**Data for this task**.
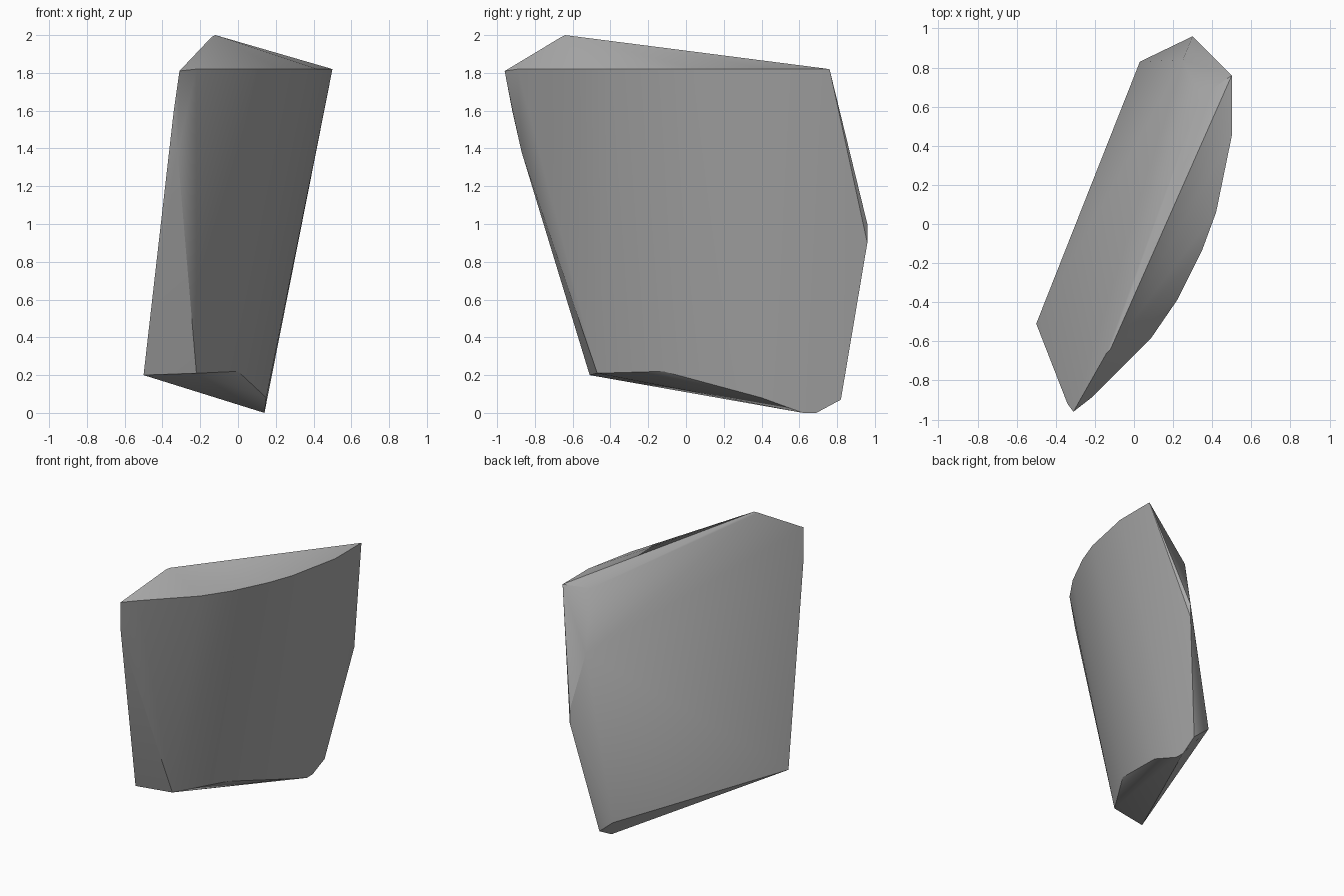
import bpy
import bmesh
import math

default_cube = bpy.data.objects.get("Cube")
if default_cube:
    bpy.data.objects.remove(default_cube, do_unlink=True)


def make_material(name, colour):
    material = bpy.data.materials.new(name)
    material.use_nodes = True
    material.diffuse_color = colour
    material.node_tree.nodes["Principled BSDF"].inputs["Base Color"].default_value = colour
    return material


def make_stone(name, corners, material):
    """Wrap a convex stone around its corner points."""
    mesh = bpy.data.meshes.new(name)
    bm = bmesh.new()
    for corner in corners:
        bm.verts.new(corner)
    hull = bmesh.ops.convex_hull(bm, input=bm.verts, use_existing_faces=False)
    spare = set(hull["geom_interior"]) | set(hull["geom_unused"])
    spare_verts = [item for item in spare if isinstance(item, bmesh.types.BMVert)]
    bmesh.ops.delete(bm, geom=spare_verts, context="VERTS")
    bmesh.ops.recalc_face_normals(bm, faces=bm.faces)
    bm.to_mesh(mesh)
    bm.free()
    stone = bpy.data.objects.new(name, mesh)
    bpy.context.collection.objects.link(stone)
    mesh.materials.append(material)
    return stone


# Curved upper rim, all on one level
rim_height = 1.82
rim_outline = [(-.22, -.89), (.09, -.58), (.22, -.39), (.35, -.13),
               (.42, .06), (.5, .45), (.5, .76)]
upper_rim = [(x, y, rim_height) for x, y in rim_outline]

# Peak and the chamfer beside the top ridge
crest = [(-.12, -.64, 2), (-.14, -.66, 1.99), (.34, .65, 1.79)]

# Narrow leading edge
front_edge = [(-.31, -.96, 1.81), (-.34, -.92, 1.6), (-.32, -.87, 1.38)]

# Slanted underside
underside = [(-.5, -.51, .2), (-.22, -.47, .21), (0, -.12, .22),
             (.15, .4, .08), (.14, .62, 0), (.14, .69, 0)]

# Blunt rear end
rear_edge = [(.15, .82, .07), (.03, .83, .17), (.3, .96, .9),
             (.3, .96, 1), (.25, .84, 1.39)]

grey = make_material("stone grey", (.4, .4, .4, 1))
stone = make_stone("stone_shard",
                   upper_rim + crest + front_edge + underside + rear_edge, grey)

# Soft facets with crisp main edges
bpy.ops.object.select_all(action="DESELECT")
stone.select_set(True)
bpy.context.view_layer.objects.active = stone
bpy.ops.object.shade_smooth_by_angle(angle=math.radians(30))
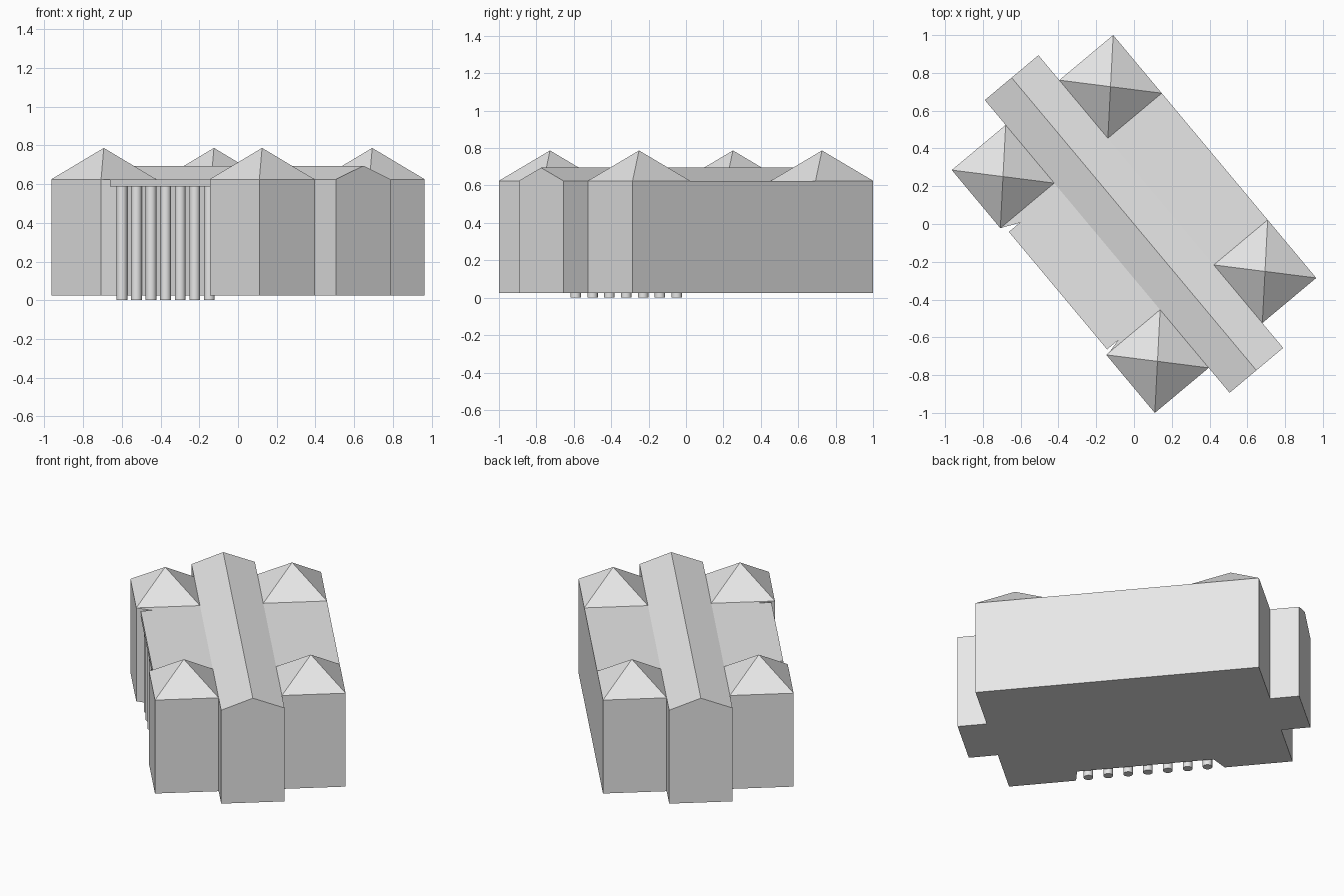
import bpy, bmesh, math
from mathutils import Matrix

if "Cube" in bpy.data.objects:
    bpy.data.objects.remove(bpy.data.objects["Cube"])

# Building is modelled along its own axes, then turned on the site
TURN = Matrix.Rotation(math.radians(-50.1), 4, 'Z')
BASE, EAVE, RIDGE, PEAK = 0.025, 0.625, 0.695, 0.787
HALF_U, HALF_V = 0.838, 0.557        # main block
TOWER_U, BAR_V, BAR_U = 0.437, 0.185, 1.01

stone = bpy.data.materials.new("pale_grey_stone")
stone.diffuse_color = (0.8, 0.8, 0.8, 1)
stone.use_nodes = True
stone.node_tree.nodes["Principled BSDF"].inputs["Base Color"].default_value = stone.diffuse_color


def finish(name, bm):
    bmesh.ops.recalc_face_normals(bm, faces=bm.faces)
    bm.transform(TURN)
    mesh = bpy.data.meshes.new(name)
    bm.to_mesh(mesh)
    bm.free()
    mesh.materials.append(stone)
    obj = bpy.data.objects.new(name, mesh)
    bpy.context.collection.objects.link(obj)
    return obj


def prism(name, outline, z0, z1):
    bm = bmesh.new()
    face = bm.faces.new([bm.verts.new((u, v, z0)) for u, v in outline])
    new = bmesh.ops.extrude_face_region(bm, geom=[face], use_keep_orig=True)["geom"]
    bmesh.ops.translate(bm, vec=(0, 0, z1 - z0),
                        verts=[g for g in new if isinstance(g, bmesh.types.BMVert)])
    return finish(name, bm)


# Walls: block with projecting end bays and a recessed entrance
walls = [
    (-HALF_U, -HALF_V), (-TOWER_U, -HALF_V), (-0.39, -0.453),
    (0.417, -0.453), (TOWER_U + 0.005, -HALF_V), (HALF_U, -HALF_V),
    (HALF_U, -BAR_V), (BAR_U, -BAR_V), (BAR_U, BAR_V), (HALF_U, BAR_V),
    (HALF_U, HALF_V), (-HALF_U, HALF_V),
    (-HALF_U, BAR_V), (-BAR_U, BAR_V), (-BAR_U, -BAR_V), (-HALF_U, -BAR_V),
]
prism("walls", walls, BASE, EAVE)

# Central gable roof running the whole length
bm = bmesh.new()
ends = [[bm.verts.new(p) for p in
         ((u, -BAR_V, EAVE), (u, 0, RIDGE), (u, BAR_V, EAVE))]
        for u in (-BAR_U, BAR_U)]
a, b = ends
bm.faces.new(a)
bm.faces.new(b)
for i in (0, 1):
    bm.faces.new((a[i], a[i + 1], b[i + 1], b[i]))
finish("gable_roof", bm)

# Pyramid roofs over the four corner pavilions
for su in (-1, 1):
    for sv in (-1, 1):
        bm = bmesh.new()
        ring = [bm.verts.new((su * u, sv * v, EAVE)) for u, v in
                ((TOWER_U, BAR_V), (HALF_U, BAR_V), (HALF_U, HALF_V), (TOWER_U, HALF_V))]
        top = bm.verts.new((su * (TOWER_U + HALF_U) / 2, sv * (BAR_V + HALF_V) / 2, PEAK))
        for i in range(4):
            bm.faces.new((ring[i], ring[(i + 1) % 4], top))
        finish("pavilion_roof", bm)

# Portico slab over the entrance
prism("portico_slab", [(-0.393, -0.453), (-0.393, -0.535),
                       (0.418, -0.535), (0.418, -0.453)], 0.587, EAVE)

# Row of seven columns
for i in range(7):
    bm = bmesh.new()
    bmesh.ops.create_cone(bm, cap_ends=True, segments=20, radius1=0.028,
                          radius2=0.028, depth=0.587)
    bmesh.ops.translate(bm, verts=bm.verts, vec=(-0.347 + i * 0.1174, -0.492, 0.2935))
    for f in bm.faces:
        f.smooth = len(f.verts) == 4
    for e in bm.edges:
        e.smooth = all(f.smooth for f in e.link_faces)
    finish("portico_column", bm)
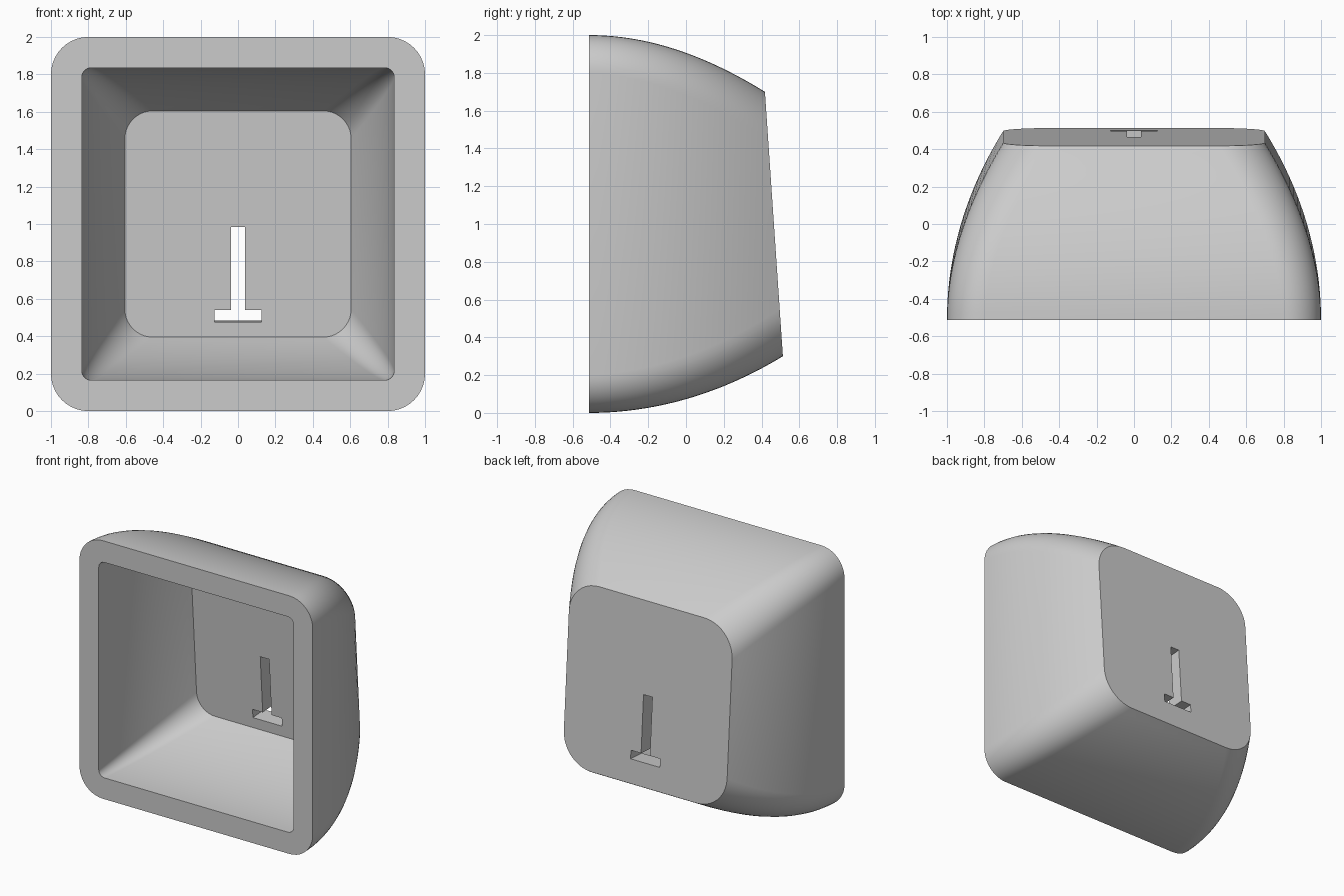
import bpy, bmesh, math

FRONT = -0.513
SLOPE = 0.068          # lean of the back face
WALL = 0.14            # thickness of the back wall
RINGS, CORNER = 20, 10

cube = bpy.data.objects.get("Cube")
if cube:
    bpy.data.objects.remove(cube, do_unlink=True)

grey = bpy.data.materials.new("light grey plastic")
grey.use_nodes = True
colour = (0.6, 0.6, 0.6, 1)
grey.diffuse_color = colour
grey.node_tree.nodes["Principled BSDF"].inputs["Base Color"].default_value = colour


def back_y(z):
    return 0.513 - SLOPE * (z - 0.3)


def rounded_square(half, radius):
    points = []
    for quarter in range(4):
        corner = math.radians(45 + 90 * quarter)
        cx = math.copysign(half - radius, math.cos(corner))
        cz = math.copysign(half - radius, math.sin(corner))
        for i in range(CORNER + 1):
            a = math.pi / 2 * (quarter + i / CORNER)
            points.append((cx + radius * math.cos(a), 1 + cz + radius * math.sin(a)))
    return points


def bridge(bm, a, b):
    n = len(a)
    for i in range(n):
        j = (i + 1) % n
        bm.faces.new((a[i], a[j], b[j], b[i]))


def loft(bm, half, taper, r_front, r_back, inset):
    """Curved skin from the front rim to the leaning back, closed at the back."""
    rings = []
    for k in range(RINGS + 1):
        t = k / RINGS
        outline = rounded_square(half - taper * t * t, r_front + (r_back - r_front) * t)
        rings.append([bm.verts.new((x, FRONT + t * (back_y(z) - inset - FRONT), z))
                      for x, z in outline])
    for a, b in zip(rings, rings[1:]):
        bridge(bm, a, b)
    bm.faces.new(rings[-1])
    return rings[0]


def finish(bm, name):
    bmesh.ops.recalc_face_normals(bm, faces=bm.faces[:])
    mesh = bpy.data.meshes.new(name)
    bm.to_mesh(mesh)
    bm.free()
    mesh.materials.append(grey)
    obj = bpy.data.objects.new(name, mesh)
    bpy.context.collection.objects.link(obj)
    return obj


# Hollow cap: outer skin, inner skin and flat front rim
bm = bmesh.new()
outer = loft(bm, 1.0, 0.3, 0.2, 0.25, 0)
inner = loft(bm, 0.835, 0.23, 0.05, 0.15, WALL)
bridge(bm, outer, inner)
cap = finish(bm, "hollow_cap")

# Cutter for the slot, running square to the back wall
bm = bmesh.new()
half = [(0.125, 0.485), (0.125, 0.55), (0.038, 0.55), (0.038, 0.993)]
outline = half + [(-x, z) for x, z in reversed(half)]
ends = []
for d in (0.1, -0.3):
    ends.append([bm.verts.new((x, back_y(z) + d, z + SLOPE * d)) for x, z in outline])
    bm.faces.new(ends[-1])
bridge(bm, *ends)
cutter = finish(bm, "slot_cutter")
cutter.hide_render = True

# Cut the slot and smooth the curved walls
bpy.ops.object.select_all(action="DESELECT")
cap.select_set(True)
bpy.context.view_layer.objects.active = cap
cut = cap.modifiers.new("slot", "BOOLEAN")
cut.operation = "DIFFERENCE"
cut.solver = "EXACT"
cut.object = cutter
bpy.ops.object.modifier_apply(modifier=cut.name)
bpy.data.objects.remove(cutter, do_unlink=True)
bpy.ops.object.shade_smooth_by_angle(angle=math.radians(30))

**Task instructions**. Looking through the data above, copy out each line in which the string "prism" occurs.

**Answer for this exercise**.
def prism(name, outline, z0, z1):
prism("walls", walls, BASE, EAVE)
prism("portico_slab", [(-0.393, -0.453), (-0.393, -0.535),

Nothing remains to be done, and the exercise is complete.